In this post, you’re gonna learn some basic features of Python, or actually every program languages.
Values and Types
There is no mystery in the word ‘values’, it is what it means in English. Value is the basic part that Python works with, such as adding 2 values, or multiplying or diving or something.
Every value belongs to one type. I’m going to give a definition for each type. You just look the examples below and you will understand.
- Integer: 2, 16, 999,…
- Float: 26.08, 1.6, 0.999,…
- String: ‘SonCo’, ‘KhThu’, ‘KTSC’,…
There are more types other than the above, but you don’t need to mind it right now. And you don’t need to remember either. You can ask Python anytime, using
>>> a = '16' >>> type(a) <class 'int'> >>> b = 'SCKT' >>> type(b) <class 'str'>
In Python’s eyes, 999,999,999 looks like 3 numbers (999 and 999 and 999). So please be careful.
Variables and Assignment Statements
A variable is a name that refers to a value.
So you got a value. This value might be long, or hard to remember or whatever that you don’t want to call it in full. So you give that value a name, like a word, make it represent for your value. That name is called variable.
The act of giving a value a name is called assignment.
In Python, you use
= to assign.
>>> n = 'Anh Son Thui' >>> print(n) 'Anh Son Thui'
You must follow some rules when naming a variable.
- Variable names can contain numbers, letters and underscores.
- Variable names can’t begin with numbers.
- Variable names can’t be one of the reserved words. Below is the list of reserved words
These word will be displayed in different color so you don’t need to remember all of them.
In case you cannot live without using these words, you can take advantage of one of Python’s characteristic: case-sensitive. That means, ‘False’ can’t be a variable name, but ‘false’ can.
But, you know, you can do it doesn’t mean you should do it. Who wants to name a variable ‘And’ anyway?
Expressions and Statements
An expression is a combination of values, variables, and operators.
A statement is a unit of code that the Python interpreter can execute.
– Extracted from Python for Everybody, Charles R. Severance
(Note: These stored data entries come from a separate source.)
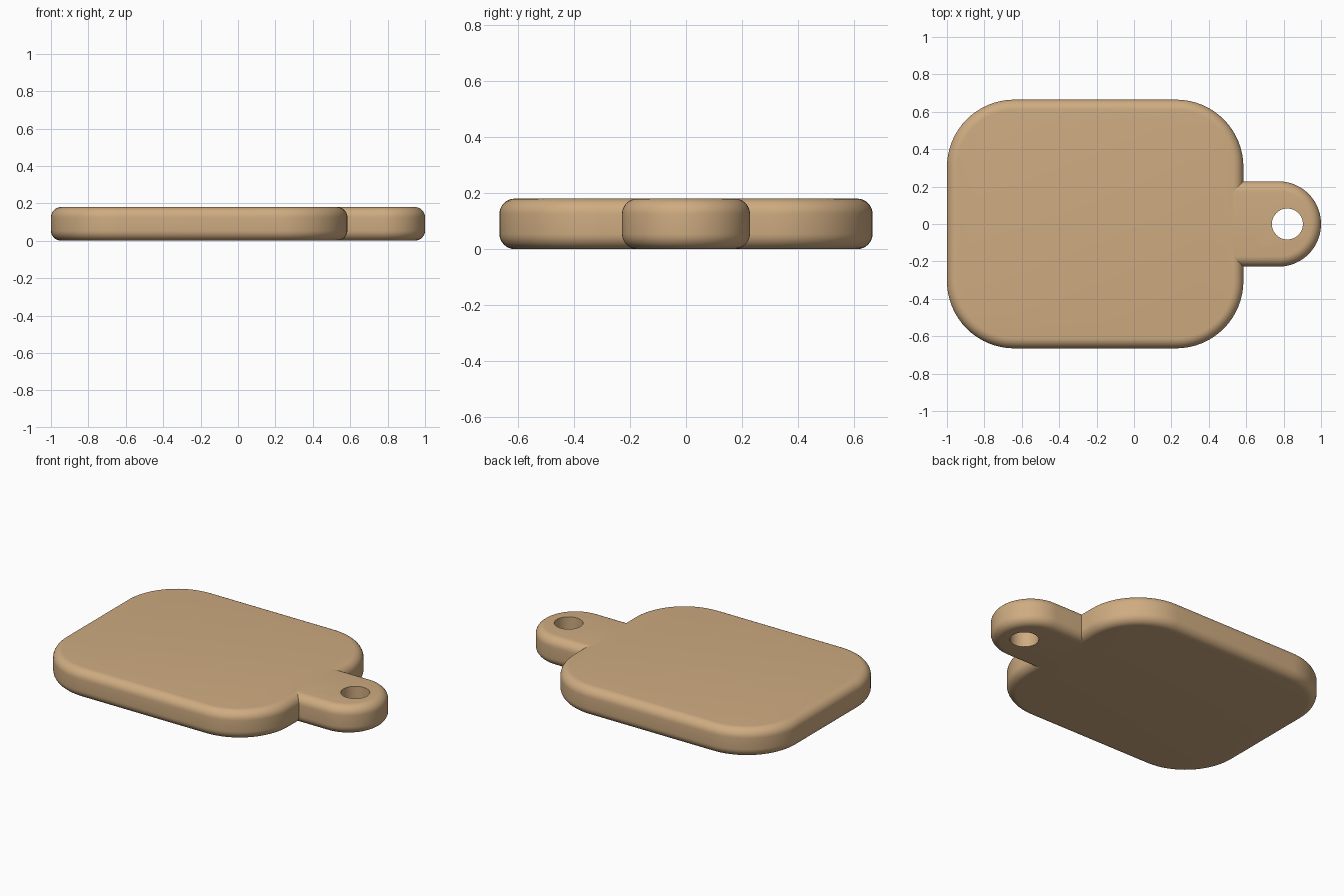
import bpy, bmesh, math

if "Cube" in bpy.data.objects:
    bpy.data.objects.remove(bpy.data.objects["Cube"])

HEIGHT, BEVEL, STEPS = 0.18, 0.055, 8

wood = bpy.data.materials.new("wood")
wood.diffuse_color = (0.62, 0.41, 0.22, 1)
wood.use_nodes = True
wood.node_tree.nodes["Principled BSDF"].inputs["Base Color"].default_value = wood.diffuse_color


def arc(cx, cy, r, a0, a1, n=16):
    return [(cx + r * math.cos(math.radians(a0 + (a1 - a0) * i / n)),
             cy + r * math.sin(math.radians(a0 + (a1 - a0) * i / n))) for i in range(n + 1)]


def board_outline(inset):
    r = 0.36
    x0, x1, y = -1 + r, 0.585 - r, 0.665 - r
    corners = [(x1, y, 0), (x0, y, 90), (x0, -y, 180), (x1, -y, 270)]
    return [p for cx, cy, a in corners for p in arc(cx, cy, r - inset, a, a + 90)]


def tab_outline(inset):
    r = 0.228 - inset
    return [(0.53, -r)] + arc(0.772, 0, r, -90, 90, 40) + [(0.53, r)]


def slab(name, outline):
    """Stack outline rings with rounded top and bottom rims, then cap both ends."""
    quarter = [math.pi / 2 * i / STEPS for i in range(STEPS + 1)]
    low = [(BEVEL * (1 - math.sin(a)), BEVEL * (1 - math.cos(a))) for a in quarter]
    profile = low + [(d, HEIGHT - z) for d, z in reversed(low)]
    bm = bmesh.new()
    rings = [[bm.verts.new((x, y, z)) for x, y in outline(d)] for d, z in profile]
    n = len(rings[0])
    for a, b in zip(rings, rings[1:]):
        for i in range(n):
            bm.faces.new((a[i], a[(i + 1) % n], b[(i + 1) % n], b[i]))
    bm.faces.new(rings[0][::-1])
    bm.faces.new(rings[-1])
    bmesh.ops.recalc_face_normals(bm, faces=bm.faces)
    mesh = bpy.data.meshes.new(name)
    bm.to_mesh(mesh)
    bm.free()
    obj = bpy.data.objects.new(name, mesh)
    mesh.materials.append(wood)
    bpy.context.collection.objects.link(obj)
    return obj


def activate(obj):
    bpy.ops.object.select_all(action='DESELECT')
    obj.select_set(True)
    bpy.context.view_layer.objects.active = obj


# Main board and the hanging tab that meets its rounded rim
board = slab("board", board_outline)
tab = slab("hanging_tab", tab_outline)

# Round hole through the tab
bpy.ops.mesh.primitive_cylinder_add(vertices=48, radius=0.083, depth=1, location=(0.82, 0, 0.09))
cutter = bpy.context.object
cutter.name = "hole_cutter"
cutter.hide_render = True
cutter.data.materials.append(wood)
activate(tab)
cut = tab.modifiers.new("hole", 'BOOLEAN')
cut.operation, cut.solver, cut.object = 'DIFFERENCE', 'EXACT', cutter
bpy.ops.object.modifier_apply(modifier=cut.name)
bpy.data.objects.remove(cutter)

# Smooth rims with sharp hole edges
for obj in (board, tab):
    activate(obj)
    bpy.ops.object.shade_smooth_by_angle(angle=math.radians(35))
Simply speaking, a statement is a unit of code that produces something, that has an effect, like assigning a variable.
When your program gets bigger and bigger and contains more and more lines of code, it becomes difficult to read. For this reason, adding comments is needed to explain what the program is doing.
# Assigning a value to a variable a = 123 b = 456 # Adding 2 values c = a + b
You’re not adding comments only for others to read. You add comments for the sake of yourself, too.
You are getting some fundamental elements to build your coding knowledge. In next post, you’re gonna try to write you first program.